* Your instructions
Retype the records below exactly as they stand, but with no images.

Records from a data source
***

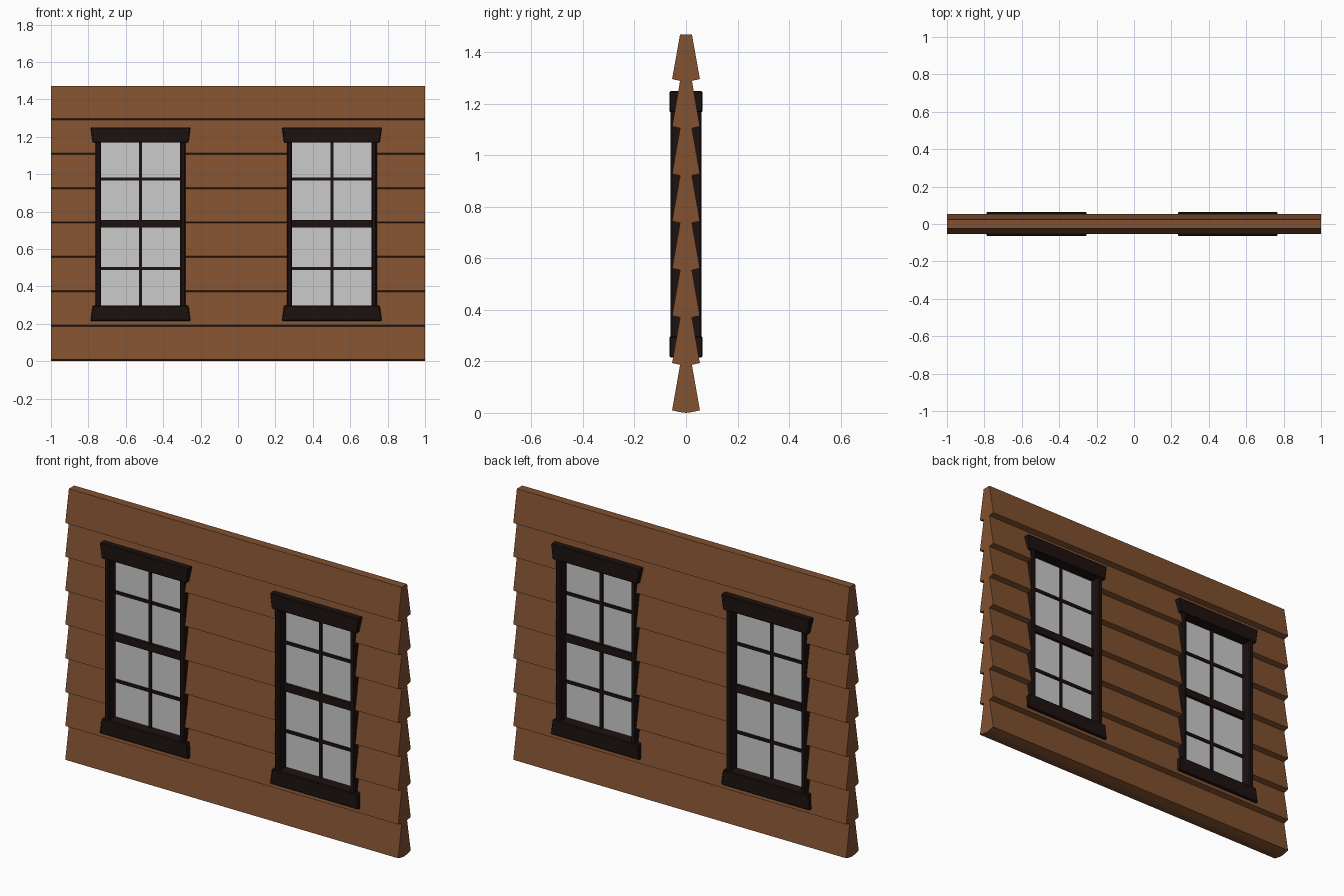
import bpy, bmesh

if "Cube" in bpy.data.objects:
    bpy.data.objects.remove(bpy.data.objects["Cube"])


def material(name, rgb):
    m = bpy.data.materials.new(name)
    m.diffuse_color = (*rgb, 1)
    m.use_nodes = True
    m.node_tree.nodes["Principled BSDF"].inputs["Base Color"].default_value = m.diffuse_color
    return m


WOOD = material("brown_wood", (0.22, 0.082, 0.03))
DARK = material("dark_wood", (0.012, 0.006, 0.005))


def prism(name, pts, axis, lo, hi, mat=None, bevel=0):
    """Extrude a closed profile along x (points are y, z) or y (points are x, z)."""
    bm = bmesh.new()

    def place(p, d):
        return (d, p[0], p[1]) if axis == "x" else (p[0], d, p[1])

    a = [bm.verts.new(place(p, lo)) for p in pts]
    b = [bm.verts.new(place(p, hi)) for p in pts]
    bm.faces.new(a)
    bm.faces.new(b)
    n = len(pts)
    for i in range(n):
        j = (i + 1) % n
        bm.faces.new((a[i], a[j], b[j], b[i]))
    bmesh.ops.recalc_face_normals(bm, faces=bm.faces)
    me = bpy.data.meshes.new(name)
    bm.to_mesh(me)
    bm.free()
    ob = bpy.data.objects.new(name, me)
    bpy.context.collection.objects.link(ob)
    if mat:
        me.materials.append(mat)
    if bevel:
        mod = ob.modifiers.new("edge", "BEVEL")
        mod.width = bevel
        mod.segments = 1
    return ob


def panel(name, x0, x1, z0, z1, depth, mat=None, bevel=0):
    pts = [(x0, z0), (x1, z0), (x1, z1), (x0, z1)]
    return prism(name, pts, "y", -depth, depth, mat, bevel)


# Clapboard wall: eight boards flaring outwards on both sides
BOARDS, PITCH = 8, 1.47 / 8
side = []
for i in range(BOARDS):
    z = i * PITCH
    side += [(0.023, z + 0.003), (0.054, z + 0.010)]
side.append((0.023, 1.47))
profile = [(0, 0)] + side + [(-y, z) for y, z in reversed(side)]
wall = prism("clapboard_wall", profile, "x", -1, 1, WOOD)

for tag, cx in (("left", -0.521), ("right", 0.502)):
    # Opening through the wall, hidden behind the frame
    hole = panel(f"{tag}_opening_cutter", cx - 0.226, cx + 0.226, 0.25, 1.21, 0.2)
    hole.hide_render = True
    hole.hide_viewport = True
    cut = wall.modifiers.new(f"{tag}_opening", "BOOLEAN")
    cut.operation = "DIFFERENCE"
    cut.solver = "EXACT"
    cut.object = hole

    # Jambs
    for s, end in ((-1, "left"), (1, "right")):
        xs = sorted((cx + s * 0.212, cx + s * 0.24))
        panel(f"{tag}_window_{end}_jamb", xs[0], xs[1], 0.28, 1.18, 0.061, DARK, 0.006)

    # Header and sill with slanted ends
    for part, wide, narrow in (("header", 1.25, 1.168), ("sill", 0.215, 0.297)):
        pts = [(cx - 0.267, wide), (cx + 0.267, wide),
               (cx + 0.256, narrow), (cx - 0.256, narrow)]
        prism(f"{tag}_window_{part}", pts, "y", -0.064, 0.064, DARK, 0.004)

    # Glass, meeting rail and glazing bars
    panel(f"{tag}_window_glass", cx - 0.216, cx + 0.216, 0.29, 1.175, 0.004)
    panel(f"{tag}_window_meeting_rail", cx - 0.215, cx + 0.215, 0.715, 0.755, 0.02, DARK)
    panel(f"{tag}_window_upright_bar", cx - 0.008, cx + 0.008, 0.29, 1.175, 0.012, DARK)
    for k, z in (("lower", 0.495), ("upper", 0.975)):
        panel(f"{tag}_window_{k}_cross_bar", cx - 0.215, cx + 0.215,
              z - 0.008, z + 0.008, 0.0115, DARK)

***

* Solution for this exercise
import bpy, bmesh

if "Cube" in bpy.data.objects:
    bpy.data.objects.remove(bpy.data.objects["Cube"])


def material(name, rgb):
    m = bpy.data.materials.new(name)
    m.diffuse_color = (*rgb, 1)
    m.use_nodes = True
    m.node_tree.nodes["Principled BSDF"].inputs["Base Color"].default_value = m.diffuse_color
    return m


WOOD = material("brown_wood", (0.22, 0.082, 0.03))
DARK = material("dark_wood", (0.012, 0.006, 0.005))


def prism(name, pts, axis, lo, hi, mat=None, bevel=0):
    """Extrude a closed profile along x (points are y, z) or y (points are x, z)."""
    bm = bmesh.new()

    def place(p, d):
        return (d, p[0], p[1]) if axis == "x" else (p[0], d, p[1])

    a = [bm.verts.new(place(p, lo)) for p in pts]
    b = [bm.verts.new(place(p, hi)) for p in pts]
    bm.faces.new(a)
    bm.faces.new(b)
    n = len(pts)
    for i in range(n):
        j = (i + 1) % n
        bm.faces.new((a[i], a[j], b[j], b[i]))
    bmesh.ops.recalc_face_normals(bm, faces=bm.faces)
    me = bpy.data.meshes.new(name)
    bm.to_mesh(me)
    bm.free()
    ob = bpy.data.objects.new(name, me)
    bpy.context.collection.objects.link(ob)
    if mat:
        me.materials.append(mat)
    if bevel:
        mod = ob.modifiers.new("edge", "BEVEL")
        mod.width = bevel
        mod.segments = 1
    return ob


def panel(name, x0, x1, z0, z1, depth, mat=None, bevel=0):
    pts = [(x0, z0), (x1, z0), (x1, z1), (x0, z1)]
    return prism(name, pts, "y", -depth, depth, mat, bevel)


# Clapboard wall: eight boards flaring outwards on both sides
BOARDS, PITCH = 8, 1.47 / 8
side = []
for i in range(BOARDS):
    z = i * PITCH
    side += [(0.023, z + 0.003), (0.054, z + 0.010)]
side.append((0.023, 1.47))
profile = [(0, 0)] + side + [(-y, z) for y, z in reversed(side)]
wall = prism("clapboard_wall", profile, "x", -1, 1, WOOD)

for tag, cx in (("left", -0.521), ("right", 0.502)):
    # Opening through the wall, hidden behind the frame
    hole = panel(f"{tag}_opening_cutter", cx - 0.226, cx + 0.226, 0.25, 1.21, 0.2)
    hole.hide_render = True
    hole.hide_viewport = True
    cut = wall.modifiers.new(f"{tag}_opening", "BOOLEAN")
    cut.operation = "DIFFERENCE"
    cut.solver = "EXACT"
    cut.object = hole

    # Jambs
    for s, end in ((-1, "left"), (1, "right")):
        xs = sorted((cx + s * 0.212, cx + s * 0.24))
        panel(f"{tag}_window_{end}_jamb", xs[0], xs[1], 0.28, 1.18, 0.061, DARK, 0.006)

    # Header and sill with slanted ends
    for part, wide, narrow in (("header", 1.25, 1.168), ("sill", 0.215, 0.297)):
        pts = [(cx - 0.267, wide), (cx + 0.267, wide),
               (cx + 0.256, narrow), (cx - 0.256, narrow)]
        prism(f"{tag}_window_{part}", pts, "y", -0.064, 0.064, DARK, 0.004)

    # Glass, meeting rail and glazing bars
    panel(f"{tag}_window_glass", cx - 0.216, cx + 0.216, 0.29, 1.175, 0.004)
    panel(f"{tag}_window_meeting_rail", cx - 0.215, cx + 0.215, 0.715, 0.755, 0.02, DARK)
    panel(f"{tag}_window_upright_bar", cx - 0.008, cx + 0.008, 0.29, 1.175, 0.012, DARK)
    for k, z in (("lower", 0.495), ("upper", 0.975)):
        panel(f"{tag}_window_{k}_cross_bar", cx - 0.215, cx + 0.215,
              z - 0.008, z + 0.008, 0.0115, DARK)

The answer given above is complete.